- It is essential to the story. It must advance the plot, reveal character, and reflect theme.
- It comes from one character to another character. Fictional dialogue must not be seen as an attempt to dump information.
- It has conflict or tension. Bell repeats Hitchcock's principle that great dialogue has the dull parts taken out.
- It sounds just right for the piece. Dialogue should keep readers in the story instead of pulling them out.
- It sounds just right for each character. Consider vocabulary, favorite words and expressions, regionalisms, dialect, and syntax.
- It isn't real life speech. Fictional dialogue must have the suggestion of real speech, but every word is purposeful (careful with um and uh).
- It is compressed. Bells suggests that unless a character has a strong reason to run off at the mouth, strive for crispness in word choice.
- It is rich with subtext. Bell states that "In great dialogue, what is unsaid is as important as what is spoken out loud."
Bell reminds us that dialogue in fiction is another form of character action, where the people we create try to further their agendas.

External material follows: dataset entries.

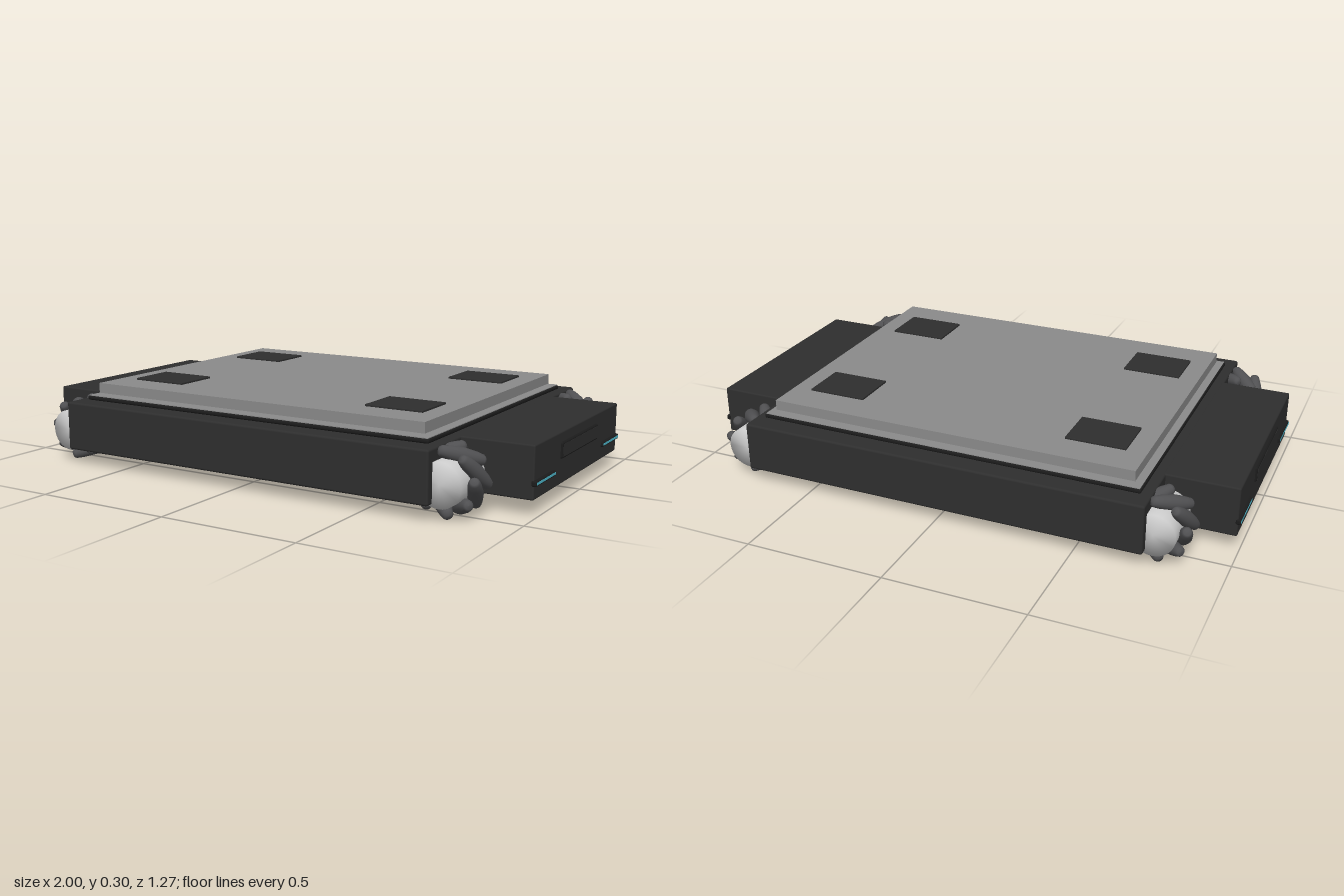
import * as THREE from 'three';
import { mergeVertices } from 'three/addons/utils/BufferGeometryUtils.js';
import { RoundedBoxGeometry } from 'three/addons/geometries/RoundedBoxGeometry.js';

const material = (name, color) => {
  const m = new THREE.MeshStandardMaterial({ color });
  m.name = name;
  return m;
};

export function createModel() {
  const shell = material('charcoal shell', 0x2e2e2e);
  const trim = material('black trim', 0x1c1c1c);
  const deckGrey = material('deck grey', 0x8a8a8a);
  const rubber = material('roller rubber', 0x505052);
  const metal = material('hub metal', 0xcccccc);
  const glow = material('cyan light', 0x4fb8cc);

  const model = new THREE.Group();
  model.name = 'mobilePlatform';

  // Box given by its size and centre, with optional softened edges
  const box = (parent, name, mat, size, pos, radius = 0) => {
    const geo = radius ? new RoundedBoxGeometry(...size, 2, radius) : new THREE.BoxGeometry(...size);
    const mesh = new THREE.Mesh(geo, mat);
    mesh.name = name;
    mesh.position.set(...pos);
    parent.add(mesh);
    return mesh;
  };

  // Chassis and load deck
  box(model, 'chassis', shell, [1.48, 0.178, 1.27], [0, 0.143, 0], 0.008);
  box(model, 'deckBase', trim, [1.41, 0.016, 1.128], [0, 0.24, 0], 0.007);
  box(model, 'deckSheet', deckGrey, [1.4, 0.003, 1.118], [0, 0.2485, 0]);
  box(model, 'deckSlab', deckGrey, [1.35, 0.037, 1.06], [0, 0.2745, 0]);
  for (const x of [-0.495, 0.495]) {
    for (const z of [-0.32, 0.318]) {
      box(model, 'gripPad', shell, [0.216, 0.008, 0.172], [x, 0.296, z], 0.002);
    }
  }

  // End modules with a handle panel and two light bars
  for (const side of [-1, 1]) {
    const end = new THREE.Group();
    end.name = side > 0 ? 'leftEndModule' : 'rightEndModule';
    box(end, 'endHousing', shell, [0.26, 0.178, 0.806], [side * 0.86, 0.143, 0], 0.006);
    box(end, 'handleFrame', trim, [0.016, 0.056, 0.35], [side * 0.989, 0.169, 0], 0.007);
    box(end, 'handlePanel', shell, [0.006, 0.042, 0.336], [side * 0.995, 0.169, 0]);
    for (const z of [-0.32, 0.32]) {
      box(end, 'lightHousing', trim, [0.018, 0.02, 0.172], [side * 0.99, 0.109, z], 0.006);
      box(end, 'lightBar', glow, [0.004, 0.008, 0.162], [side * 0.998, 0.109, z]);
    }
    model.add(end);
  }

  // Barrel-shaped roller turned about its own axis
  const rollerProfile = [
    [0, -0.082], [0.012, -0.08], [0.018, -0.072], [0.023, -0.045], [0.027, 0],
    [0.023, 0.045], [0.018, 0.072], [0.012, 0.08], [0, 0.082],
  ].map(([r, y]) => new THREE.Vector2(r, y));
  const rollerGeo = new THREE.LatheGeometry(rollerProfile, 16);

  // Hub with normals blended over its rim
  let hubGeo = new THREE.CylinderGeometry(0.075, 0.075, 0.18, 32);
  hubGeo.deleteAttribute('normal');
  hubGeo.deleteAttribute('uv');
  hubGeo = mergeVertices(hubGeo);
  hubGeo.computeVertexNormals();
  hubGeo.rotateX(Math.PI / 2);

  // Wheels with slanted rollers, mirrored from corner to corner
  const up = new THREE.Vector3(0, 1, 0);
  const rollerCount = 8;
  for (const sx of [-1, 1]) {
    for (const sz of [-1, 1]) {
      const wheel = new THREE.Group();
      wheel.name = (sz > 0 ? 'front' : 'back') + (sx > 0 ? 'Left' : 'Right') + 'Wheel';
      wheel.position.set(sx * 0.763, 0.118, sz * 0.515);
      const hub = new THREE.Mesh(hubGeo, metal);
      hub.name = 'wheelHub';
      wheel.add(hub);
      for (let i = 0; i < rollerCount; i++) {
        const a = ((i + 0.5) / rollerCount) * Math.PI * 2;
        const roller = new THREE.Mesh(rollerGeo, rubber);
        roller.name = 'roller';
        roller.position.set(Math.cos(a) * 0.087, Math.sin(a) * 0.087, 0);
        const axis = new THREE.Vector3(-Math.sin(a), Math.cos(a), sx * sz).normalize();
        roller.quaternion.setFromUnitVectors(up, axis);
        wheel.add(roller);
      }
      model.add(wheel);
    }
  }
  return model;
}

Let's talk. What's your opinion of these essentials, and do you have any dialogue tips you can share?